(Data extracted from a collection)

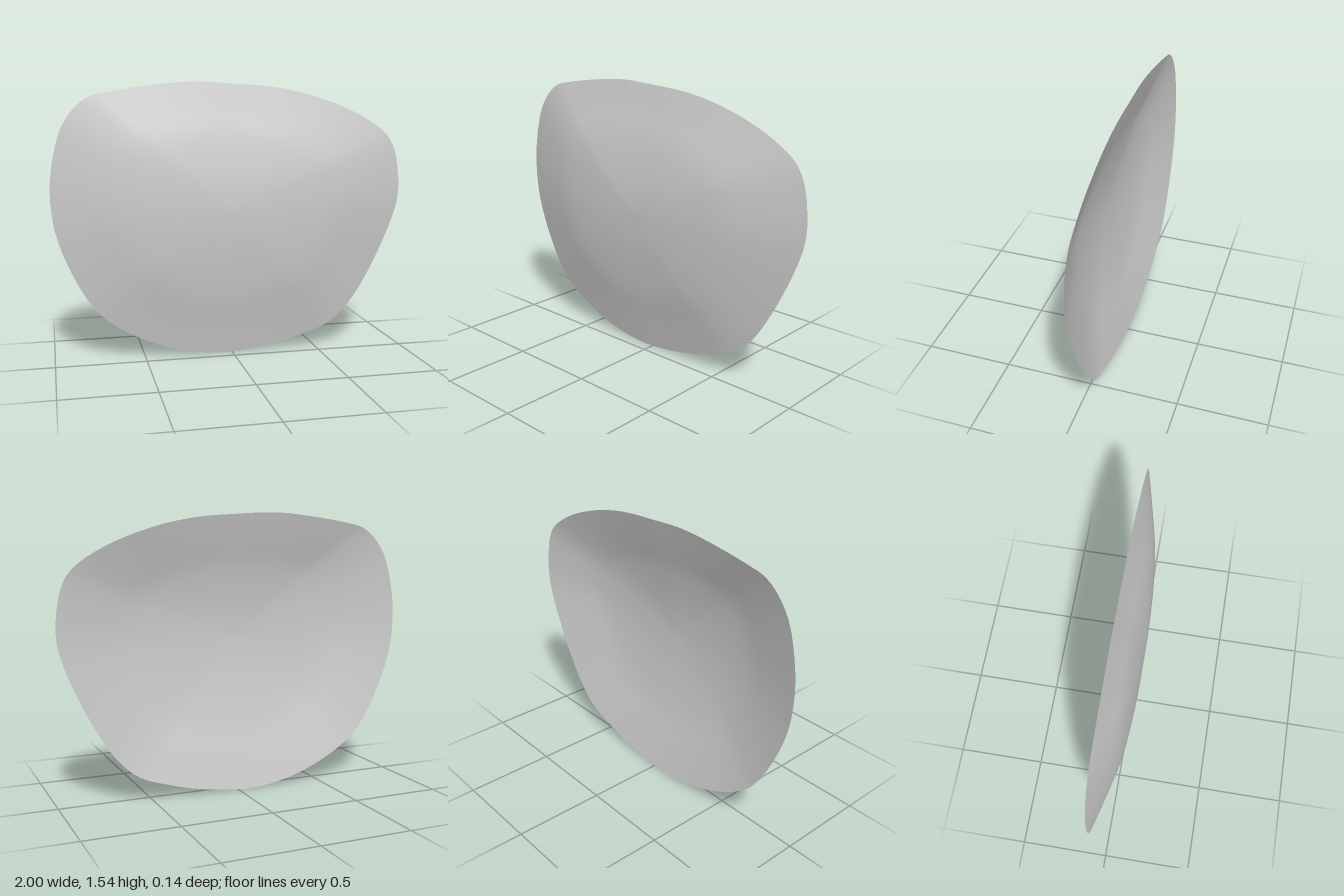
import * as THREE from 'three';

// Rim outline, anticlockwise seen from the front
const RIM = [
  [1, 0.93], [0.995, 1.02], [0.97, 1.15], [0.92, 1.24], [0.83, 1.31], [0.7, 1.38], [0.48, 1.46],
  [0.25, 1.51], [0, 1.53], [-0.22, 1.54], [-0.45, 1.52], [-0.68, 1.485], [-0.78, 1.46],
  [-0.86, 1.4], [-0.93, 1.3], [-0.98, 1.13], [-1, 0.95], [-0.98, 0.74], [-0.9, 0.51],
  [-0.78, 0.3], [-0.66, 0.19], [-0.45, 0.08], [-0.25, 0.02], [-0.04, 0], [0.22, 0.03],
  [0.42, 0.08], [0.58, 0.14], [0.7, 0.25], [0.8, 0.4], [0.91, 0.62], [0.985, 0.82],
];

// Depth from the centre to the rim, at even steps
const depthCurve = (depths) =>
  new THREE.SplineCurve(depths.map((z, i) => new THREE.Vector2(i / (depths.length - 1), z)));
const ACROSS = depthCurve([0.067, 0.064, 0.054, 0.032, -0.015, -0.068]);
const UPRIGHT = depthCurve([0.067, 0.058, 0.038, 0.01, -0.03, -0.068]);

const CENTRE = new THREE.Vector2(-0.03, 0.85);
const SEGMENTS = 93;
const RINGS = 20;

function shellGeometry() {
  const rim = new THREE.CatmullRomCurve3(
    RIM.map(([x, y]) => new THREE.Vector3(x, y, 0)), true, 'centripetal');
  const positions = [CENTRE.x, CENTRE.y, 0.067];
  const index = [];
  const at = (ring, seg) => 1 + (ring - 1) * SEGMENTS + (seg % SEGMENTS);

  // Scaled copies of the rim, pushed forward into a shallow dome
  for (let r = 1; r <= RINGS; r++) {
    const across = ACROSS.getPoint(r / RINGS);
    const upright = UPRIGHT.getPoint(r / RINGS);
    for (let s = 0; s < SEGMENTS; s++) {
      const p = rim.getPoint(s / SEGMENTS);
      const dx = p.x - CENTRE.x, dy = p.y - CENTRE.y;
      const sideways = (dx * dx) / (dx * dx + dy * dy);
      positions.push(
        CENTRE.x + dx * across.x,
        CENTRE.y + dy * across.x,
        THREE.MathUtils.lerp(upright.y, across.y, sideways));
      if (r === 1) index.push(0, at(1, s), at(1, s + 1));
      else index.push(
        at(r - 1, s), at(r, s), at(r, s + 1),
        at(r - 1, s), at(r, s + 1), at(r - 1, s + 1));
    }
  }
  const geometry = new THREE.BufferGeometry();
  geometry.setAttribute('position', new THREE.Float32BufferAttribute(positions, 3));
  geometry.setIndex(index);
  geometry.computeVertexNormals();
  return geometry;
}

export function createModel() {
  const group = new THREE.Group();
  group.name = 'curvedLens';
  // Thin open shell, hollow at the back
  const lens = new THREE.Mesh(shellGeometry(),
    new THREE.MeshStandardMaterial({ color: 0xcccccc, side: THREE.DoubleSide }));
  lens.name = 'lensShell';
  group.add(lens);
  return group;
}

▶ Task directions
Output all entries unchanged; skip the pictures.

▶ Task result
import * as THREE from 'three';

// Rim outline, anticlockwise seen from the front
const RIM = [
  [1, 0.93], [0.995, 1.02], [0.97, 1.15], [0.92, 1.24], [0.83, 1.31], [0.7, 1.38], [0.48, 1.46],
  [0.25, 1.51], [0, 1.53], [-0.22, 1.54], [-0.45, 1.52], [-0.68, 1.485], [-0.78, 1.46],
  [-0.86, 1.4], [-0.93, 1.3], [-0.98, 1.13], [-1, 0.95], [-0.98, 0.74], [-0.9, 0.51],
  [-0.78, 0.3], [-0.66, 0.19], [-0.45, 0.08], [-0.25, 0.02], [-0.04, 0], [0.22, 0.03],
  [0.42, 0.08], [0.58, 0.14], [0.7, 0.25], [0.8, 0.4], [0.91, 0.62], [0.985, 0.82],
];

// Depth from the centre to the rim, at even steps
const depthCurve = (depths) =>
  new THREE.SplineCurve(depths.map((z, i) => new THREE.Vector2(i / (depths.length - 1), z)));
const ACROSS = depthCurve([0.067, 0.064, 0.054, 0.032, -0.015, -0.068]);
const UPRIGHT = depthCurve([0.067, 0.058, 0.038, 0.01, -0.03, -0.068]);

const CENTRE = new THREE.Vector2(-0.03, 0.85);
const SEGMENTS = 93;
const RINGS = 20;

function shellGeometry() {
  const rim = new THREE.CatmullRomCurve3(
    RIM.map(([x, y]) => new THREE.Vector3(x, y, 0)), true, 'centripetal');
  const positions = [CENTRE.x, CENTRE.y, 0.067];
  const index = [];
  const at = (ring, seg) => 1 + (ring - 1) * SEGMENTS + (seg % SEGMENTS);

  // Scaled copies of the rim, pushed forward into a shallow dome
  for (let r = 1; r <= RINGS; r++) {
    const across = ACROSS.getPoint(r / RINGS);
    const upright = UPRIGHT.getPoint(r / RINGS);
    for (let s = 0; s < SEGMENTS; s++) {
      const p = rim.getPoint(s / SEGMENTS);
      const dx = p.x - CENTRE.x, dy = p.y - CENTRE.y;
      const sideways = (dx * dx) / (dx * dx + dy * dy);
      positions.push(
        CENTRE.x + dx * across.x,
        CENTRE.y + dy * across.x,
        THREE.MathUtils.lerp(upright.y, across.y, sideways));
      if (r === 1) index.push(0, at(1, s), at(1, s + 1));
      else index.push(
        at(r - 1, s), at(r, s), at(r, s + 1),
        at(r - 1, s), at(r, s + 1), at(r - 1, s + 1));
    }
  }
  const geometry = new THREE.BufferGeometry();
  geometry.setAttribute('position', new THREE.Float32BufferAttribute(positions, 3));
  geometry.setIndex(index);
  geometry.computeVertexNormals();
  return geometry;
}

export function createModel() {
  const group = new THREE.Group();
  group.name = 'curvedLens';
  // Thin open shell, hollow at the back
  const lens = new THREE.Mesh(shellGeometry(),
    new THREE.MeshStandardMaterial({ color: 0xcccccc, side: THREE.DoubleSide }));
  lens.name = 'lensShell';
  group.add(lens);
  return group;
}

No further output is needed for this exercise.